### WHAT THE EXERCISE ASKS:
Begin at the line below that has "function hall(outline, z0, z1, frontDoors, backDoors)" and stop after the line that has "for (const z". Please restate only those lines, word for word.

### AVAILABLE RECORDS:
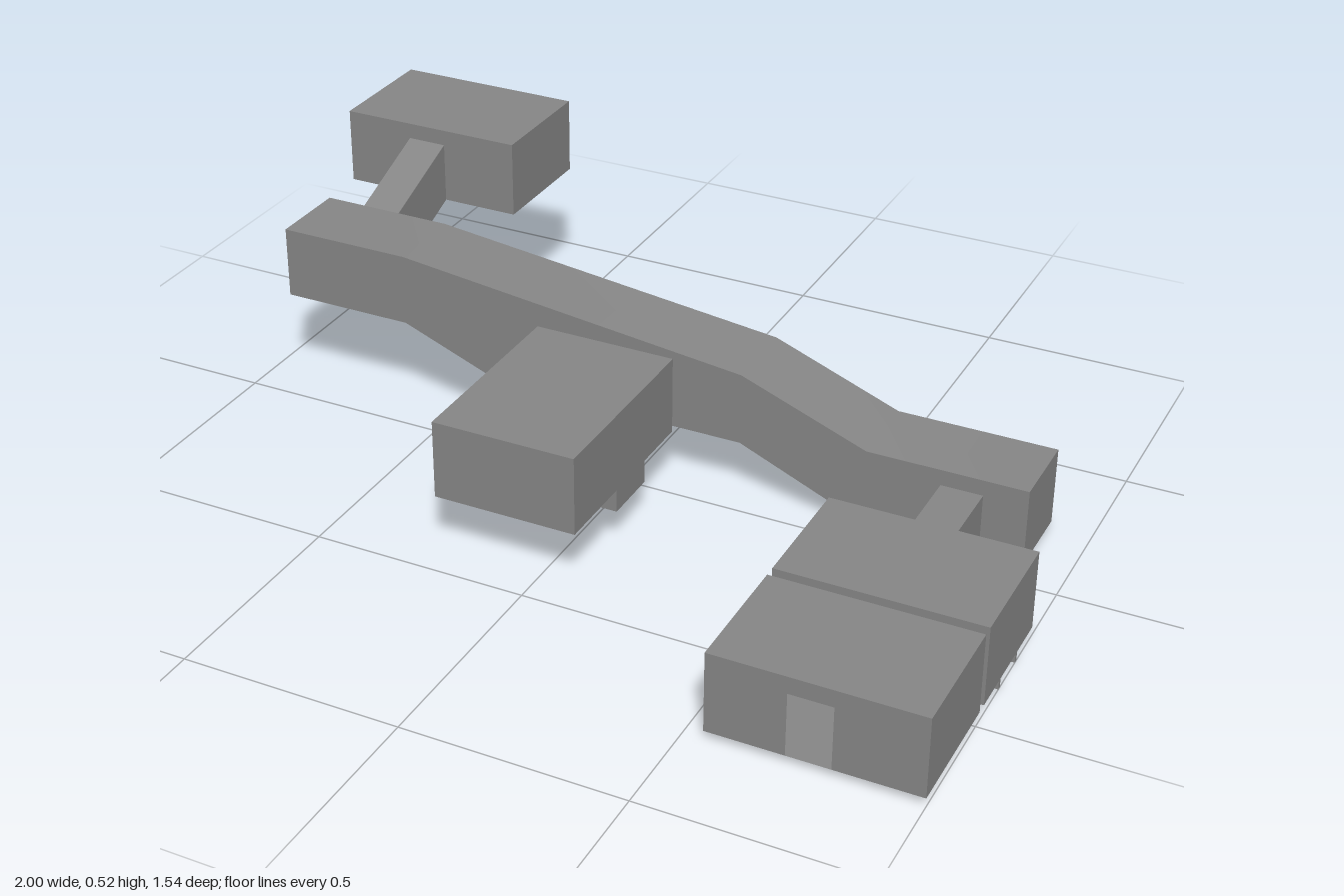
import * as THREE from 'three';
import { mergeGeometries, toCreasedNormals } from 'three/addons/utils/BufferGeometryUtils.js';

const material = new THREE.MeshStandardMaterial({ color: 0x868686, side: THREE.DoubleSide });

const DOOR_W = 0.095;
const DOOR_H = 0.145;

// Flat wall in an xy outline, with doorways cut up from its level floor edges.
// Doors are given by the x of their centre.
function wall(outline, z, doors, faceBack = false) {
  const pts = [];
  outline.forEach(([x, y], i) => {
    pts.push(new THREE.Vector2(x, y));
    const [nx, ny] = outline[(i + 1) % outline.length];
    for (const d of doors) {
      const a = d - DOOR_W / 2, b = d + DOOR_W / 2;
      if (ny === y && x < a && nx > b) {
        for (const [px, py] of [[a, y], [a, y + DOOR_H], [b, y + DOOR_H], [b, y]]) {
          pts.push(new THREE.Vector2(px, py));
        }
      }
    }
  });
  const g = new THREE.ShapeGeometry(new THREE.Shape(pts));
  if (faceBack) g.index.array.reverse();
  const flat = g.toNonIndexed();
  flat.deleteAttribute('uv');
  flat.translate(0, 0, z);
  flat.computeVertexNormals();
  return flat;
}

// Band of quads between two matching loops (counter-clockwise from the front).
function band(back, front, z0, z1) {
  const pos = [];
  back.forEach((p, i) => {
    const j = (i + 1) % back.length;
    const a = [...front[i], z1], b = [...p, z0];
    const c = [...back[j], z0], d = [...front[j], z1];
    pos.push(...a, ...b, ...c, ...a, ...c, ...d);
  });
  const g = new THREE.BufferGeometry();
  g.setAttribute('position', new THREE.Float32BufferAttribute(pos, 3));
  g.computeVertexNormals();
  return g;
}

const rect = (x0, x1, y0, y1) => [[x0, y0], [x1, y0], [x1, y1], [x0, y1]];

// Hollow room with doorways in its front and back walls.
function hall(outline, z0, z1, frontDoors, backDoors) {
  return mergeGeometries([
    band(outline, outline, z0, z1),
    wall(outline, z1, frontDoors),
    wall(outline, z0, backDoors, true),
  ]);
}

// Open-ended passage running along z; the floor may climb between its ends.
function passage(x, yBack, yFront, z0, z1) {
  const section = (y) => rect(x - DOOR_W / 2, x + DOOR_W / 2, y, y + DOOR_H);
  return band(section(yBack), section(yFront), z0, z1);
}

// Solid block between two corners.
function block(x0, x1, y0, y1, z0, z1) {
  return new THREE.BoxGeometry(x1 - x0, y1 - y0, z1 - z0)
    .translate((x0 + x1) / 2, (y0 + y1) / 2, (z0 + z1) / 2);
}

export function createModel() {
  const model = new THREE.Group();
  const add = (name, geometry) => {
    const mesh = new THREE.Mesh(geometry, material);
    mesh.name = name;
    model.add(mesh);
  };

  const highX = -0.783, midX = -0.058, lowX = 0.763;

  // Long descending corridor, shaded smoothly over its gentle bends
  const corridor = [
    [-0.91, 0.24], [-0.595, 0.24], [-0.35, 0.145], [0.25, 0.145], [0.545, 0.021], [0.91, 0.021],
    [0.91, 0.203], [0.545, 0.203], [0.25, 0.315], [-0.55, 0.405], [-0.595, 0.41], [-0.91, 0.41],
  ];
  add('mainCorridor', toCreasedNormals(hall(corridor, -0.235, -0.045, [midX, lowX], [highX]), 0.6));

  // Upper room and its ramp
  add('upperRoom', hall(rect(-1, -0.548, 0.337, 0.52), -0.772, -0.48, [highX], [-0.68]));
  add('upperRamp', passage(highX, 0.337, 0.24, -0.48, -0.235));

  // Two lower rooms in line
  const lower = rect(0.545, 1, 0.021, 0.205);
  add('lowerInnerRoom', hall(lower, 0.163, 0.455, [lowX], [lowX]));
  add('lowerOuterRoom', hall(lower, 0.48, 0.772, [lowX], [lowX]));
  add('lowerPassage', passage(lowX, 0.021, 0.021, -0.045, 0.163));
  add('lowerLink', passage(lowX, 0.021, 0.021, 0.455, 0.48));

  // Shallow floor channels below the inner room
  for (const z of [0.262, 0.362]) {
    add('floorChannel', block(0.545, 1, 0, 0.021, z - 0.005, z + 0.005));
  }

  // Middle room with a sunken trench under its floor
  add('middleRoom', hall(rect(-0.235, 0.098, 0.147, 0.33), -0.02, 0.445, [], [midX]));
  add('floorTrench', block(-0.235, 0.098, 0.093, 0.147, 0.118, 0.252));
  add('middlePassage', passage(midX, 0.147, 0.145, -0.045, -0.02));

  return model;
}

### ANSWER TO THIS TASK:
function hall(outline, z0, z1, frontDoors, backDoors) {
  return mergeGeometries([
    band(outline, outline, z0, z1),
    wall(outline, z1, frontDoors),
    wall(outline, z0, backDoors, true),
  ]);
}

// Open-ended passage running along z; the floor may climb between its ends.
function passage(x, yBack, yFront, z0, z1) {
  const section = (y) => rect(x - DOOR_W / 2, x + DOOR_W / 2, y, y + DOOR_H);
  return band(section(yBack), section(yFront), z0, z1);
}

// Solid block between two corners.
function block(x0, x1, y0, y1, z0, z1) {
  return new THREE.BoxGeometry(x1 - x0, y1 - y0, z1 - z0)
    .translate((x0 + x1) / 2, (y0 + y1) / 2, (z0 + z1) / 2);
}

export function createModel() {
  const model = new THREE.Group();
  const add = (name, geometry) => {
    const mesh = new THREE.Mesh(geometry, material);
    mesh.name = name;
    model.add(mesh);
  };

  const highX = -0.783, midX = -0.058, lowX = 0.763;

  // Long descending corridor, shaded smoothly over its gentle bends
  const corridor = [
    [-0.91, 0.24], [-0.595, 0.24], [-0.35, 0.145], [0.25, 0.145], [0.545, 0.021], [0.91, 0.021],
    [0.91, 0.203], [0.545, 0.203], [0.25, 0.315], [-0.55, 0.405], [-0.595, 0.41], [-0.91, 0.41],
  ];
  add('mainCorridor', toCreasedNormals(hall(corridor, -0.235, -0.045, [midX, lowX], [highX]), 0.6));

  // Upper room and its ramp
  add('upperRoom', hall(rect(-1, -0.548, 0.337, 0.52), -0.772, -0.48, [highX], [-0.68]));
  add('upperRamp', passage(highX, 0.337, 0.24, -0.48, -0.235));

  // Two lower rooms in line
  const lower = rect(0.545, 1, 0.021, 0.205);
  add('lowerInnerRoom', hall(lower, 0.163, 0.455, [lowX], [lowX]));
  add('lowerOuterRoom', hall(lower, 0.48, 0.772, [lowX], [lowX]));
  add('lowerPassage', passage(lowX, 0.021, 0.021, -0.045, 0.163));
  add('lowerLink', passage(lowX, 0.021, 0.021, 0.455, 0.48));

  // Shallow floor channels below the inner room
  for (const z of [0.262, 0.362]) {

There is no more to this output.